8. SHOULD YOU FORCE A CHOICE? THE ROLE OF NO OPINION: Forcing a choice means just that – developing a question and response that forces the respondent to have an opinion. Here’s an example: Are you for or against gun control? Yes or No? Gun control is a very complex issue, and all respondents might not be prepared to answer yes or no. In some cases, it is better to include a “no opinion” or “don’t know” response because it allows for more accurate data.
9. NUMERIC ANSWERS – TO LIST OR NOT TO LIST: It is always easier for respondents to select an answer from a list, but you have to be sure you can develop a list with the correct responses in the correct base. If you are not sure, just collect the numeric data.
10. MAINTAIN LOGICAL ORDER: There are two issues addressed by maintaining logical question order. Again, it makes it easier for respondents to complete the survey. Second, it helps you collect more accurate data. If you want to ask about headaches in the last 30 days as well as the most recent headache experienced, ask all of your questions related to headaches in the past thirty days and then the questions about the most recent headache. Bouncing back and forth between the two time periods may confuse your respondents!

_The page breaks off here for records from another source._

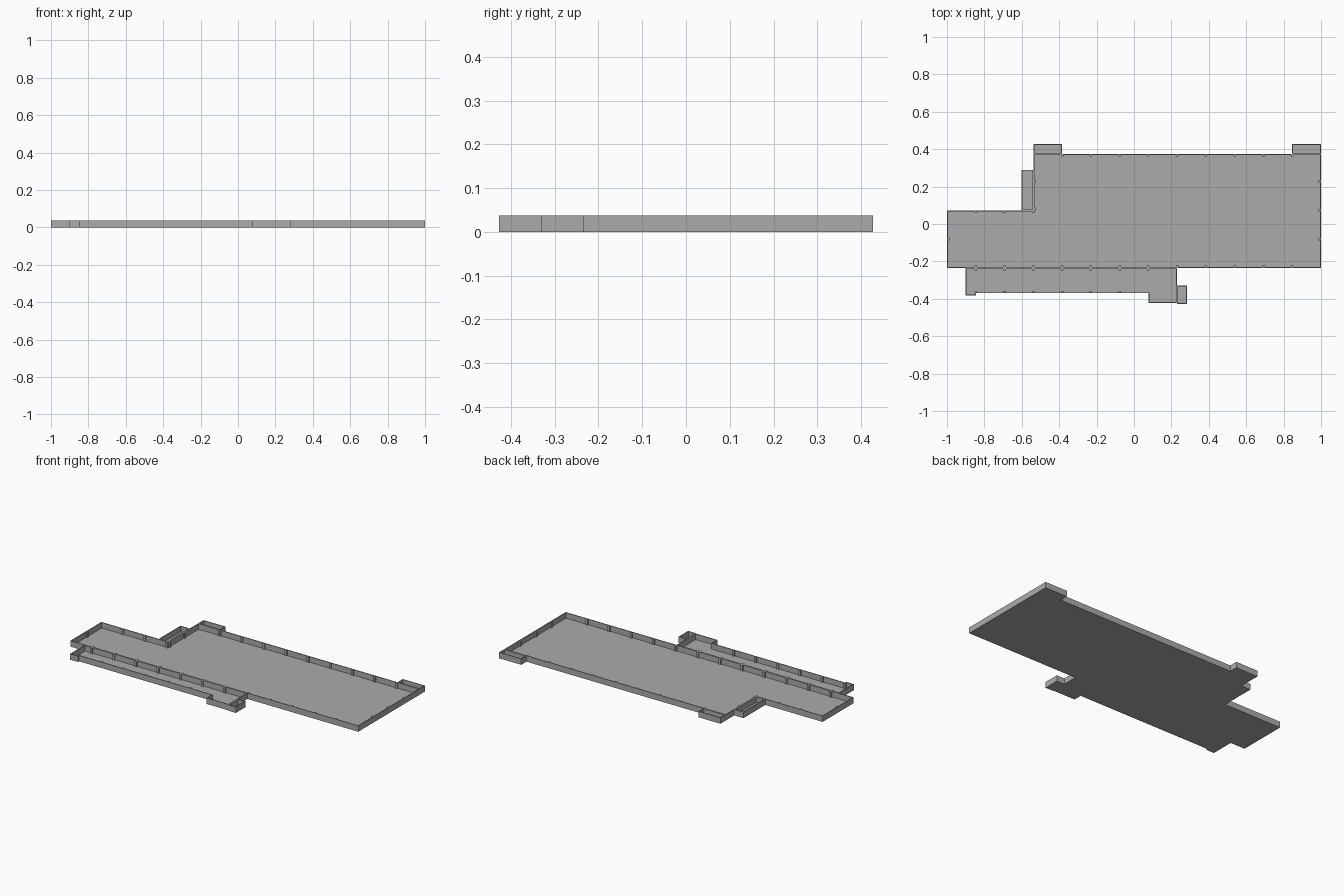
import bpy, bmesh
from mathutils import Vector

if "Cube" in bpy.data.objects:
    bpy.data.objects.remove(bpy.data.objects["Cube"])

H = 0.037        # wall height
FLOOR = 0.002    # floor thickness
T = 0.005        # wall thickness
BAY = 2 / 13     # spacing between columns

grey = bpy.data.materials.new("plain grey")
grey.diffuse_color = (0.41, 0.41, 0.415, 1)
grey.use_nodes = True
grey.node_tree.nodes["Principled BSDF"].inputs["Base Color"].default_value = grey.diffuse_color


def finish(name, bm):
    bmesh.ops.recalc_face_normals(bm, faces=bm.faces)
    me = bpy.data.meshes.new(name)
    bm.to_mesh(me)
    bm.free()
    me.materials.append(grey)
    ob = bpy.data.objects.new(name, me)
    bpy.context.collection.objects.link(ob)


def room(name, pts):
    """Open-topped room: floor slab plus a wall ring inside a counter-clockwise outline."""
    pts = [Vector(p) for p in pts]
    n = len(pts)
    inner = []
    for i, p in enumerate(pts):
        a = (p - pts[i - 1]).normalized()
        b = (pts[(i + 1) % n] - p).normalized()
        inner.append(p + T * (Vector((-a.y, a.x)) + Vector((-b.y, b.x))))
    bm = bmesh.new()
    loops = [[bm.verts.new((p.x, p.y, z)) for p in ring] for ring, z in
             ((pts, 0), (pts, H), (inner, H), (inner, FLOOR))]
    for lo, hi in zip(loops, loops[1:]):
        for i in range(n):
            j = (i + 1) % n
            bm.faces.new((lo[i], lo[j], hi[j], hi[i]))
    bm.faces.new(loops[0][::-1])
    bm.faces.new(loops[3])
    finish(name, bm)


def rect(x0, y0, x1, y1):
    return [(x0, y0), (x1, y0), (x1, y1), (x0, y1)]


def columns(name, spots):
    """Small square columns against the inner wall faces; (nx, ny) points into the room."""
    w, d = 0.014, 0.008
    bm = bmesh.new()
    for x, y, nx, ny in spots:
        cx, cy = x + nx * (T + d / 2), y + ny * (T + d / 2)
        sx, sy = (d, w) if nx else (w, d)
        for v in bmesh.ops.create_cube(bm, size=1)["verts"]:
            v.co = (cx + v.co.x * sx, cy + v.co.y * sy,
                    FLOOR / 2 + (v.co.z + 0.5) * (H - FLOOR / 2))
    finish(name, bm)


# Outline levels
S, M, N, B = -0.235, 0.073, 0.375, 0.427
XL = -0.538

# Main hall with its lower left wing
room("main_hall", [(-1, S), (1, S), (1, N), (XL, N), (XL, M), (-1, M)])

# Front gallery, with a wider bay at each end
room("front_gallery", [(-0.9, -0.381), (-0.846, -0.381), (-0.846, -0.37), (0.077, -0.37),
                       (0.077, -0.423), (0.23, -0.423), (0.23, S), (-0.9, S)])

# Small side rooms
room("back_left_room", rect(XL, N, -0.385, B))
room("back_right_room", rect(0.846, N, 1, B))
room("left_room", rect(-0.602, M, XL, 0.29))
room("front_right_room", rect(0.23, -B, 0.284, -0.329))

# Columns along the walls
grid = [-1 + BAY * i for i in range(1, 13)]
hall = [(x, S, 0, 1) for x in grid]
hall += [(x, N, 0, -1) for x in grid if x > -0.5]
hall += [(x, M, 0, -1) for x in grid[:3]]
hall += [(1, y, -1, 0) for y in (-0.081, 0.073, 0.227)]
hall += [(-1, -0.081, 1, 0), (XL, 0.227, 1, 0), (XL, M + 0.007, 1, 0)]
columns("hall_columns", hall)

gallery = [(x, S, 0, -1) for x in grid if x < 0.1]
gallery += [(x, -0.37, 0, 1) for x in grid if x < 0]
columns("gallery_columns", gallery)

11. ASK ONE QUESTION AT A TIME: How would you answer this question:
› Is orange juice nutritious and delicious? Yes or No
What do you answer if you think it is nutritious, but you don’t like the taste of orange juice? Ask the questions separately: Is orange juice nutritious? Is orange juice delicious?
12. USE FORMATTING TO IMPROVE READABILITY: Italics, bold, underlines – anything you can do to make the survey easier to understand will make it a better experience for respondents and help them give you more accurate responses.
13. WHEN ASKING BEHAVIOR FREQUENCY, SPELL IT OUT: How would you answer this question:
› How frequently do you shop for groceries: Very Frequently, Frequently, Infrequently, or Very Infrequently?
Betty goes grocery shopping once per week, and that seems to be less than her friends, so she responds “very infrequently.” Joe, on the other hand, also goes shopping once per week, but he lives alone and feels that he should be able to go less frequently, so he responds “very frequently”. Same frequency, different response. Be sure respondents are going to be able to respond with accurate metrics.
14. USE BALANCED SCALES: One of the most frequently used scales is “Excellent, Very Good, Good, Fair, Poor.” This scale might work very well in grading students, but it doesn’t work as well for marketing research because it is not balanced: there are three positive responses, one so-so response, and one negative response. This scale biases the responses to the positive. A better scale would be “Very Good, Good, Fair, Poor, Very Poor” which delivers balanced response options.
15. PRETEST THE QUESTIONNAIRE: Before you field the survey with the total sample, conduct a pretest with qualified respondents. Have them take the survey and then ask them how they answered, how they felt as they answered, and how they might improve the survey. Even if you are an expert on the topic, this is the only way to begin to make sure the questions work.
Developing strong questions is both an art and a science. There is a lot of academic research on question development that you can refer to, including Pew Research, the University of Chicago – National Opinion Research Center (NORC), the American Association of Public Opinion Research (AAPOR), and many others. In addition to becoming a student of questions yourself, following these suggestions will go a long way to improving your questions – and the resulting answers.
Want to learn more about how to ask better questions? Sign up for our upcoming webinar on May 13, 2016 with David Harris, How to Write Better Screeners to Get the Right Respondents.
You can also view videos of David’s past workshops by visiting our webinars page of our website.